Please write out exactly the lines of the data below from the line holding "m = Matrix.Translation((lo" through the line holding "cutter.hide_set(True)", and leave out the rest.

** SUPPLIED RECORDS follows **

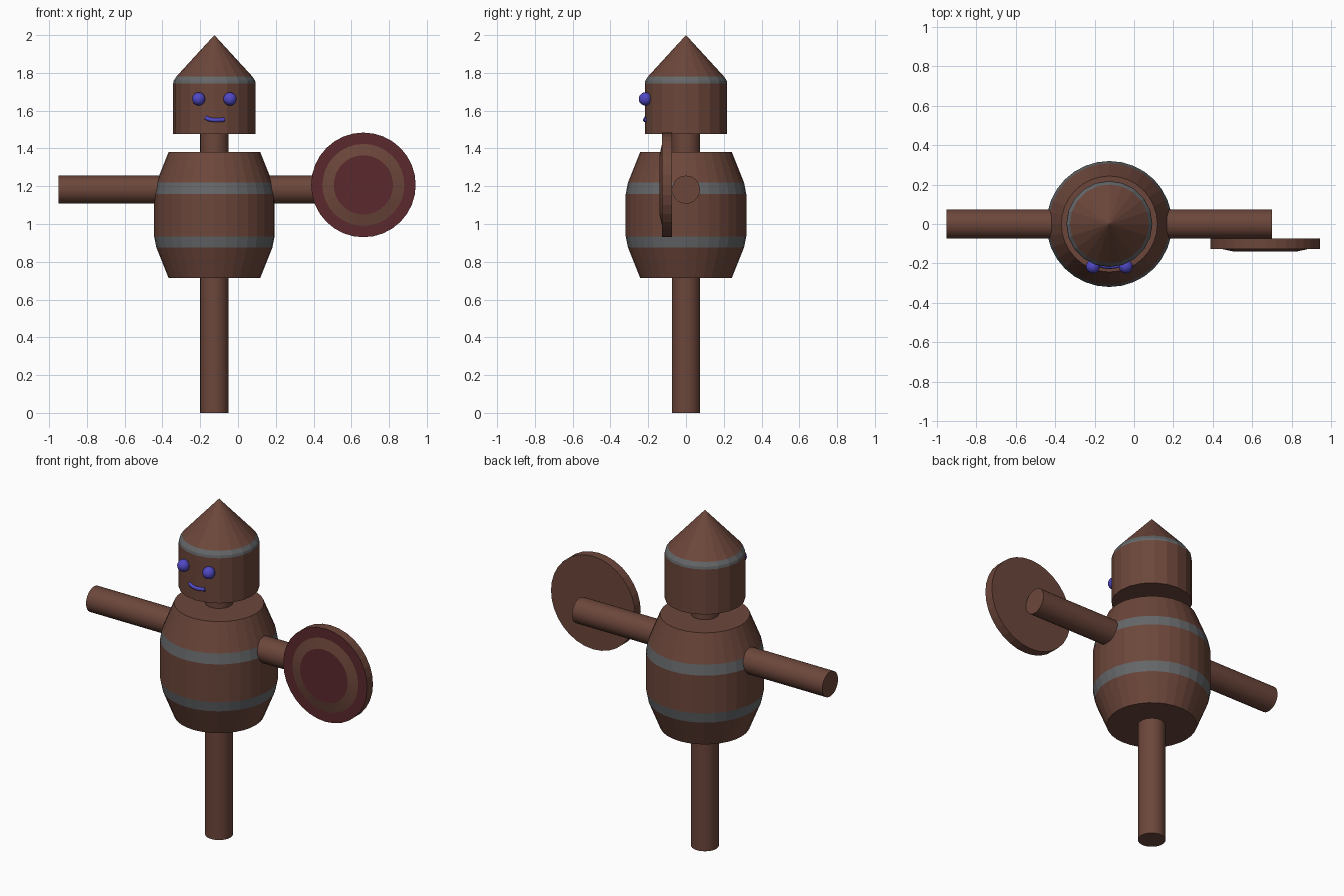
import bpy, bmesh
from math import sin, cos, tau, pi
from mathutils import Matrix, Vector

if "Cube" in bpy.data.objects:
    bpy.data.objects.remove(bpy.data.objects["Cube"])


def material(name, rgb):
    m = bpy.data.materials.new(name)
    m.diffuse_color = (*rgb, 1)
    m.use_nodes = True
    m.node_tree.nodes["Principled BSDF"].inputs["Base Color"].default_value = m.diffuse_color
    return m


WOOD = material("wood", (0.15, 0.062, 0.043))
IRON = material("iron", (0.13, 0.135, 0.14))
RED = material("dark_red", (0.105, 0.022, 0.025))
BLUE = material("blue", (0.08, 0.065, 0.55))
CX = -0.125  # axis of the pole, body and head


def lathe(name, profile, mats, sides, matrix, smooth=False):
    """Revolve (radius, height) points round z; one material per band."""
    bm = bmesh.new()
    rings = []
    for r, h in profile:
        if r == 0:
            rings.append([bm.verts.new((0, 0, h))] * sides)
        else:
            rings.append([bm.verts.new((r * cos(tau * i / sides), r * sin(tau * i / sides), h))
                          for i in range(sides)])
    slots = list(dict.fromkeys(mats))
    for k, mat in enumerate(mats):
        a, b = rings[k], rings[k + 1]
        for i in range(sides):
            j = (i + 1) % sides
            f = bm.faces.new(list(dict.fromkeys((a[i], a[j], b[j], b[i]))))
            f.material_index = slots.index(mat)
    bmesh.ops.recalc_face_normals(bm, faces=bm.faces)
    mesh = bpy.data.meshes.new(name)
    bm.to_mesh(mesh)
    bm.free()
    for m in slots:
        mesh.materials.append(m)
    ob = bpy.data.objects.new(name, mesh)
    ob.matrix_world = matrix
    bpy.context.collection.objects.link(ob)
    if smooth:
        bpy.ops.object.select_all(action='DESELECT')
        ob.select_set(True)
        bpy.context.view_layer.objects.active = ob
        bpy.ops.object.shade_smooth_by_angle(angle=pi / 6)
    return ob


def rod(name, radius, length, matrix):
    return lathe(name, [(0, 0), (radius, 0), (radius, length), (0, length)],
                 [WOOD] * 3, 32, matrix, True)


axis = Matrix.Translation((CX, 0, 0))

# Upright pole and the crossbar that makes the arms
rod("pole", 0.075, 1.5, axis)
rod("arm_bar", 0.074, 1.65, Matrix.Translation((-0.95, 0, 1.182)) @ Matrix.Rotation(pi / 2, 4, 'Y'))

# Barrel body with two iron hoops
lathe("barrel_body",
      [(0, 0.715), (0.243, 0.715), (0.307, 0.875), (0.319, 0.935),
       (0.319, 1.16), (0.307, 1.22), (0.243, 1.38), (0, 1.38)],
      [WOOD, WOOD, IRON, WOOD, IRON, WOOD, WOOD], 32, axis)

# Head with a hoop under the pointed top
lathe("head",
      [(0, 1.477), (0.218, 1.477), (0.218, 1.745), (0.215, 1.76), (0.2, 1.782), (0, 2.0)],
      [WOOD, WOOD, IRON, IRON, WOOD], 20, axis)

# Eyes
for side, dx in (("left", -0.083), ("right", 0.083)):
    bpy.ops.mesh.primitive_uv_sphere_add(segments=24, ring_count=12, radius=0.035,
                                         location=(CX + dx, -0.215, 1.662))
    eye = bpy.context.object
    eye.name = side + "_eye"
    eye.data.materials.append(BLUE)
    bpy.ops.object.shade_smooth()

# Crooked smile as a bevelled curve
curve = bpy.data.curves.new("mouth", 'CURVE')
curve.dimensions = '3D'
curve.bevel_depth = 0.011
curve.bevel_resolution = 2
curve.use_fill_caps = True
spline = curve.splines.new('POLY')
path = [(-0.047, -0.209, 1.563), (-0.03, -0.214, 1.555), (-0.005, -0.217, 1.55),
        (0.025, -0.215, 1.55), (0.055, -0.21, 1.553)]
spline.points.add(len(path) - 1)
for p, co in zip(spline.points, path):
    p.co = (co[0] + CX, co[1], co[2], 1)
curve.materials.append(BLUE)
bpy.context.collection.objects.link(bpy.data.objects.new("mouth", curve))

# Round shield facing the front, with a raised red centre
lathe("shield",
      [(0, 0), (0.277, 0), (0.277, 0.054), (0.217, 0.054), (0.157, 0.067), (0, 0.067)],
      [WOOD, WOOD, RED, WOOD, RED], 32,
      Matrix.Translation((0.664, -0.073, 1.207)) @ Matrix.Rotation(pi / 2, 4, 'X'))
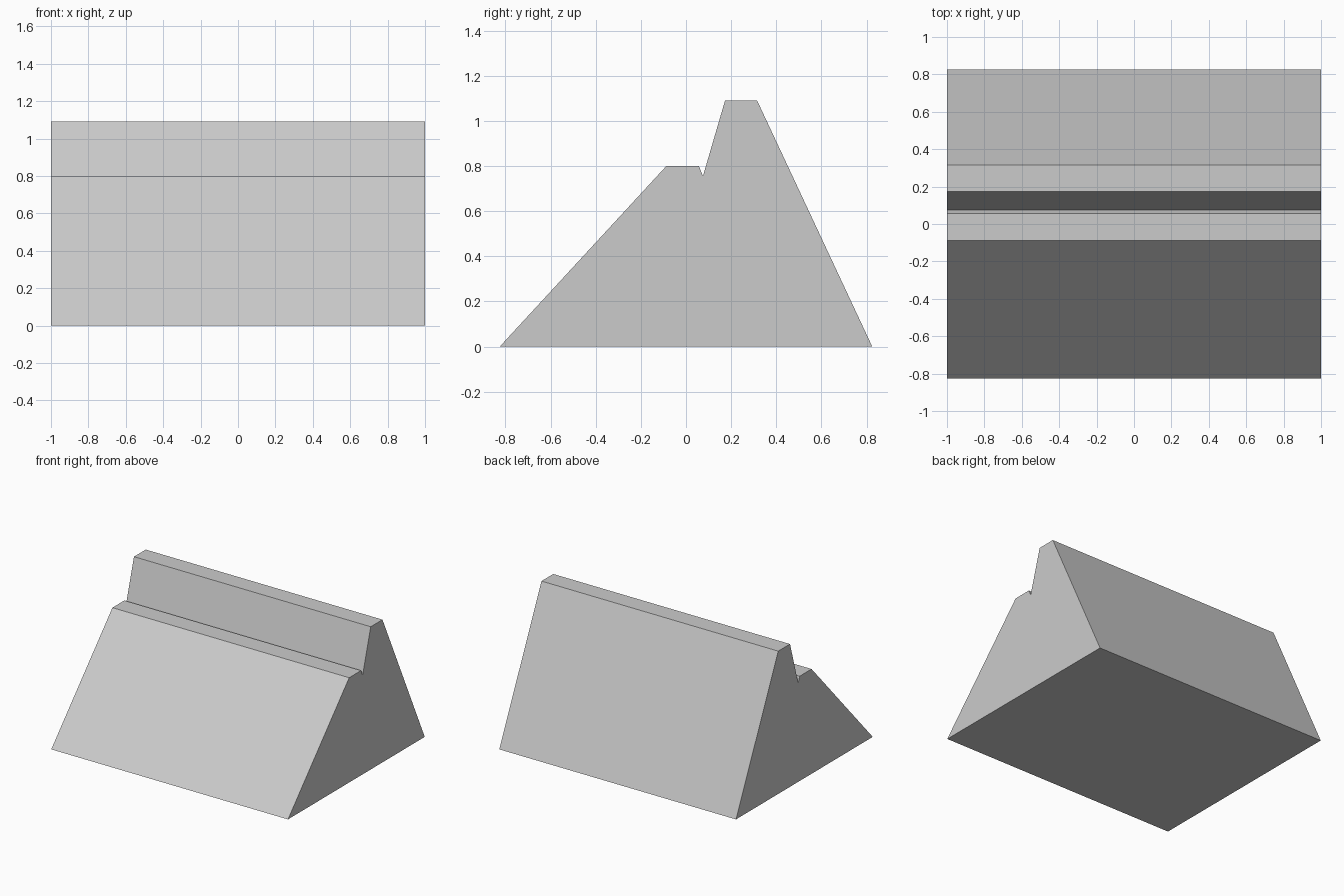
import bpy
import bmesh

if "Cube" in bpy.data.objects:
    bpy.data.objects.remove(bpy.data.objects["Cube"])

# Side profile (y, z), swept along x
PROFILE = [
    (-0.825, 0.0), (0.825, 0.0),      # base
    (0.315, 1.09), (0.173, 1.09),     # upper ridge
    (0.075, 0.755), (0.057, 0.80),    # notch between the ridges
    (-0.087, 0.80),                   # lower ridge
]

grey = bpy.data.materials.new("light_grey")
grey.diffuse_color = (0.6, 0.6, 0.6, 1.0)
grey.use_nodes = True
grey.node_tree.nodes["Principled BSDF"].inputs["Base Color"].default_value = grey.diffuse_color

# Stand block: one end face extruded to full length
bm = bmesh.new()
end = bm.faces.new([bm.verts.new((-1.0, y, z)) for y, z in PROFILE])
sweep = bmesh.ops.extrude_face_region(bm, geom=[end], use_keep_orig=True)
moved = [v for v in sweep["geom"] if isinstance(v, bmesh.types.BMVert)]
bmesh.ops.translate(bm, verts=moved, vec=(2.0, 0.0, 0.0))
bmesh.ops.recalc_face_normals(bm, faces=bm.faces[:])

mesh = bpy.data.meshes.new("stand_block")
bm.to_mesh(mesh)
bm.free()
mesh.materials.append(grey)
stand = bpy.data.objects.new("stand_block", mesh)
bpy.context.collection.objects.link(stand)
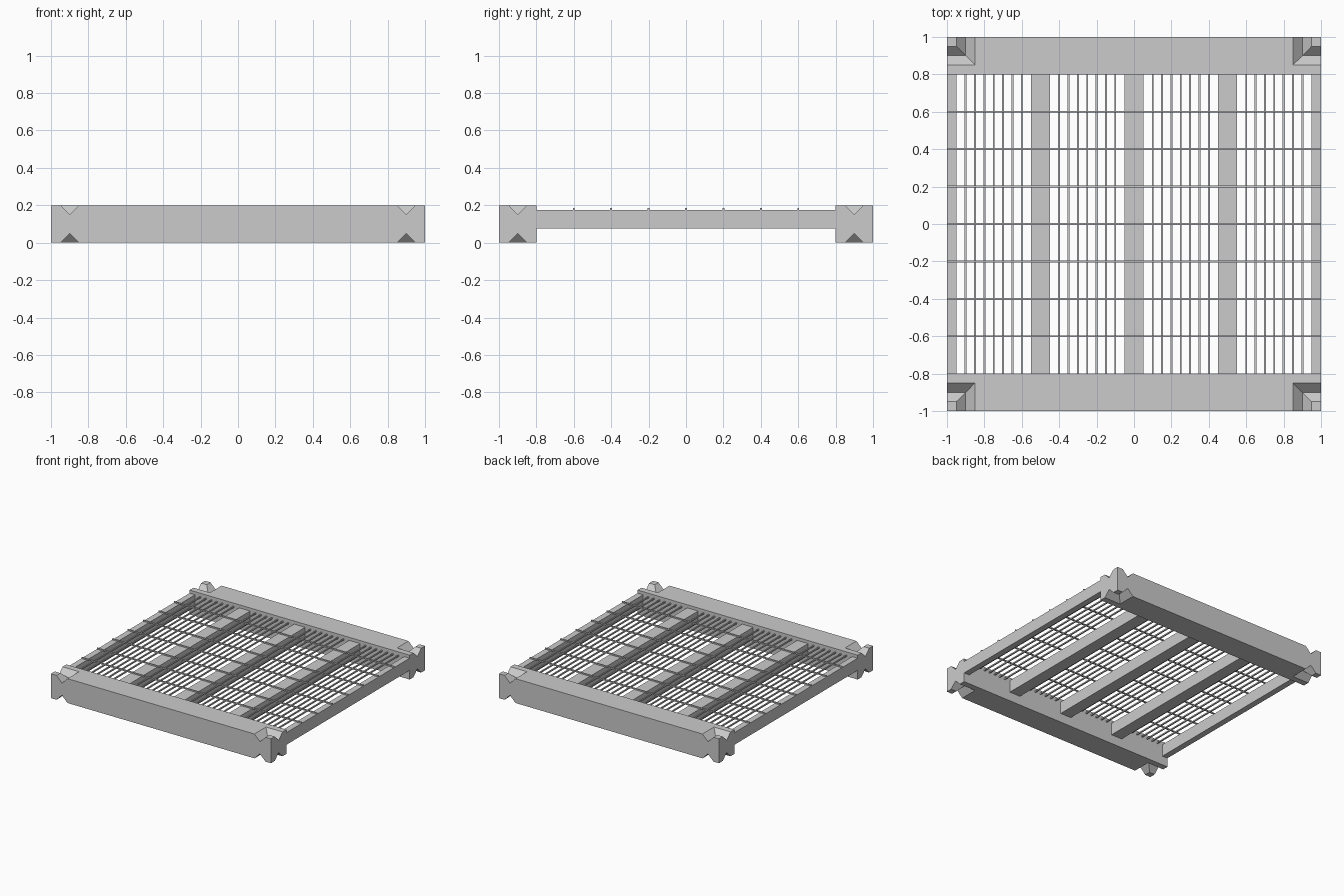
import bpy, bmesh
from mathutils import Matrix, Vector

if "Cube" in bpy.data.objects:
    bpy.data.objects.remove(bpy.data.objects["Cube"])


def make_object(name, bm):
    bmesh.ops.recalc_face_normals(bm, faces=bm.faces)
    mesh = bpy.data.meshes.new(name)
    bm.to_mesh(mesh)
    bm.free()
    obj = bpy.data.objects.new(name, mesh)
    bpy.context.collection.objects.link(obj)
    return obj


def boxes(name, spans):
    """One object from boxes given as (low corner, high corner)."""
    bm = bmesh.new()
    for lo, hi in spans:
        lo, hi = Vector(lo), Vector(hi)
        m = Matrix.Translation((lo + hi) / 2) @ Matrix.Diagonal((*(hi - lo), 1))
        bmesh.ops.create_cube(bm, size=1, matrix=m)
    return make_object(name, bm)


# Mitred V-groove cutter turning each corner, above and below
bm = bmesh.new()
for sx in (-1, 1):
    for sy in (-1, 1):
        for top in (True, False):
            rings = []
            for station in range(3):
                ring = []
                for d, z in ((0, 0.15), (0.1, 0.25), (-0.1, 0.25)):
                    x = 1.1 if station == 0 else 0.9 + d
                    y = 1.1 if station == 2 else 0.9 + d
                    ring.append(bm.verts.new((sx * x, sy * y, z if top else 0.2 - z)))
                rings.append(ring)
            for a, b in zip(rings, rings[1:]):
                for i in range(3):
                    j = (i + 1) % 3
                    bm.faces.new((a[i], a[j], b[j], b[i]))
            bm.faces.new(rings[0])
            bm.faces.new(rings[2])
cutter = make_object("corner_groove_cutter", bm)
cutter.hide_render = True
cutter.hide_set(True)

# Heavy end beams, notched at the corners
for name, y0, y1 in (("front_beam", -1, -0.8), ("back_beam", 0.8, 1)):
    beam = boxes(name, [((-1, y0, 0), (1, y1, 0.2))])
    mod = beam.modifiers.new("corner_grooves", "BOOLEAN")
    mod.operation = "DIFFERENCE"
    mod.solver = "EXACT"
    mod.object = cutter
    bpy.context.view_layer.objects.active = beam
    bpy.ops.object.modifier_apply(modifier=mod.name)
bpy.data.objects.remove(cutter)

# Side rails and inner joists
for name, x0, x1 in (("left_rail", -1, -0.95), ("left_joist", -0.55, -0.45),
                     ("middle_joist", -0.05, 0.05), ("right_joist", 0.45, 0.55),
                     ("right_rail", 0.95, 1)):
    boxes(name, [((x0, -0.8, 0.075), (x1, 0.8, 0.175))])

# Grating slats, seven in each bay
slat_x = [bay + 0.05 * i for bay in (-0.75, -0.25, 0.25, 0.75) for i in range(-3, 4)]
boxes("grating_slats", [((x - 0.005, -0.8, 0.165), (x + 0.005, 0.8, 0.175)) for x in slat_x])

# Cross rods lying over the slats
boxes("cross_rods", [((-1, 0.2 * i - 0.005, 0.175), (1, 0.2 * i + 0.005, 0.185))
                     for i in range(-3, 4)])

** End of SUPPLIED RECORDS **

**RESPONSE BELOW**
        m = Matrix.Translation((lo + hi) / 2) @ Matrix.Diagonal((*(hi - lo), 1))
        bmesh.ops.create_cube(bm, size=1, matrix=m)
    return make_object(name, bm)


# Mitred V-groove cutter turning each corner, above and below
bm = bmesh.new()
for sx in (-1, 1):
    for sy in (-1, 1):
        for top in (True, False):
            rings = []
            for station in range(3):
                ring = []
                for d, z in ((0, 0.15), (0.1, 0.25), (-0.1, 0.25)):
                    x = 1.1 if station == 0 else 0.9 + d
                    y = 1.1 if station == 2 else 0.9 + d
                    ring.append(bm.verts.new((sx * x, sy * y, z if top else 0.2 - z)))
                rings.append(ring)
            for a, b in zip(rings, rings[1:]):
                for i in range(3):
                    j = (i + 1) % 3
                    bm.faces.new((a[i], a[j], b[j], b[i]))
            bm.faces.new(rings[0])
            bm.faces.new(rings[2])
cutter = make_object("corner_groove_cutter", bm)
cutter.hide_render = True
cutter.hide_set(True)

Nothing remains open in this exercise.